Last, how do I sum up the wealth of information learned from Andi Arndt's session titled "Improving Quality of Life: Narrator GPS Goals ." I love Andi's creativity with acronyms. 'GPS' in this session meant: "goals, policies and systems!" This session was definitely for the "seasoned" narrator but I learned so much about how to set a goal for recording PFH time per week (her goal is 2.0 PFH on her recording days), and she recommended creating blocks of time during the week to work on various aspects of your business i.e. administrative, recording etc. A couple suggestions for recording tracking tools were shared as well as www.zapier.com , an app which allows you to automate workflows between apps. Someone mentioned a recording tracker that was developed by fellow narrator Greg Tremblay (which I don't have access to but would love to find it) and in another session Andi shared that she uses www.airtable.com for managing her narration projects. It clear that if you're in need of some good business coaching she has a lot to offer.
If I were to sum up my experience at APAC I would say, this was an experience that really facilitated a leveling up for me. I did not know what to expect going into APAC, but I am so glad I attended. I made some invaluable connections that have opened up so many doors helping me meet some of my objectives for my goals. I was able to participate in a Meet the Producers session, where I was paired with a producer from Rakuten Kobo, which facilitated connections with other producers (one being my target audiobook publisher in Michigan where I live; can you guess which one?).

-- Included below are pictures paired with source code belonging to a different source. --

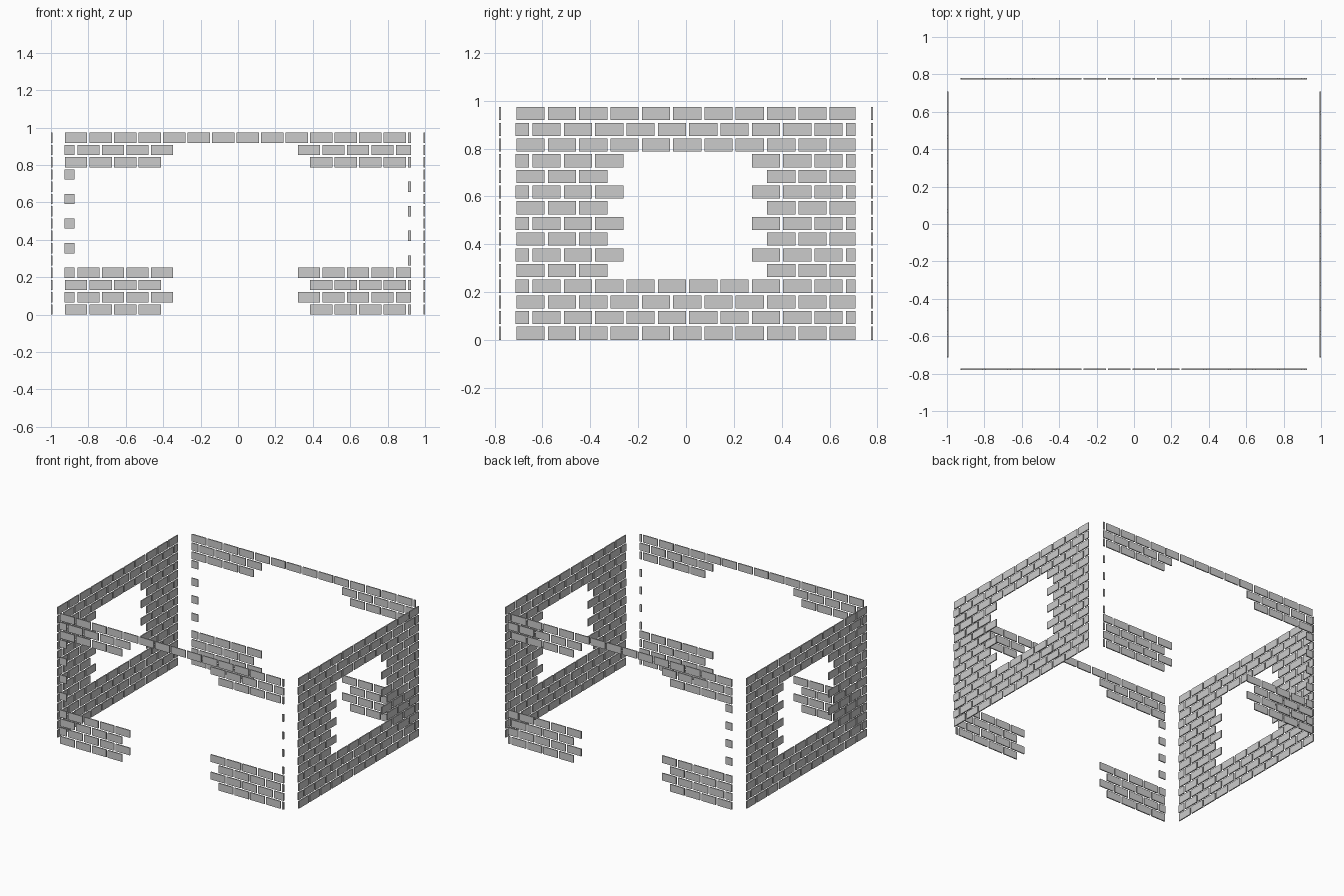
import bpy, bmesh

if "Cube" in bpy.data.objects:
    bpy.data.objects.remove(bpy.data.objects["Cube"])

PITCH_X, PITCH_Z = 0.131, 0.0656   # brick spacing along a wall and between courses
BRICK_W, BRICK_H, DEPTH = 0.118, 0.055, 0.008
ROWS = 15


def add_box(bm, lo, hi):
    """One brick as a closed box."""
    verts = bmesh.ops.create_cube(bm, size=1)["verts"]
    for v in verts:
        for i in range(3):
            v.co[i] = lo[i] if v.co[i] < 0 else hi[i]


def course(row, even_start, odd_start, end):
    """Brick spans of a full course; odd courses begin with a half brick."""
    spans = []
    x = even_start
    if row % 2:
        spans.append((even_start - 0.004, odd_start - 0.0145))
        x = odd_start
    while x < end - 0.005:
        spans.append((x, min(x + BRICK_W, end)))
        x += PITCH_X
    return spans


def wall(name, along, offset, even_start, odd_start, end, opening):
    """Running-bond wall; opening(row) gives the span left free of bricks."""
    bm = bmesh.new()
    for row in range(ROWS):
        gap = opening(row)
        z0 = row * PITCH_Z
        for a, b in course(row, even_start, odd_start, end):
            if gap and gap[0] < (a + b) / 2 < gap[1]:
                continue
            d0, d1 = offset - DEPTH / 2, offset + DEPTH / 2
            if along == "x":
                add_box(bm, (a, d0, z0), (b, d1, z0 + BRICK_H))
            else:
                add_box(bm, (d0, a, z0), (d1, b, z0 + BRICK_H))
    mesh = bpy.data.meshes.new(name)
    bm.to_mesh(mesh)
    bm.free()
    obj = bpy.data.objects.new(name, mesh)
    bpy.context.collection.objects.link(obj)


def window(row):
    return (-0.31, 0.31) if 4 <= row <= 11 else None


def cross_opening(row):
    if row == ROWS - 1:
        return None                  # lintel course
    if 4 <= row <= 11:
        return (-0.87, 0.90)         # only end bricks remain
    return (-0.36, 0.36)             # corner blocks


# Side walls with a window
for name, x in (("left_wall_bricks", -0.996), ("right_wall_bricks", 0.996)):
    wall(name, "y", x, -0.709, -0.642, 0.709, window)

# Front and back walls with a large opening
for name, y in (("front_wall_bricks", -0.777), ("back_wall_bricks", 0.777)):
    wall(name, "x", y, -0.924, -0.859, 0.924, cross_opening)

As an introvert the quality of the connections I make are most important and I made some very good sustainable connections with fellow narrators and producers. I have since identified three goals which I am committing myself to reaching between now and the next APAC in March 2022, so off to work I go!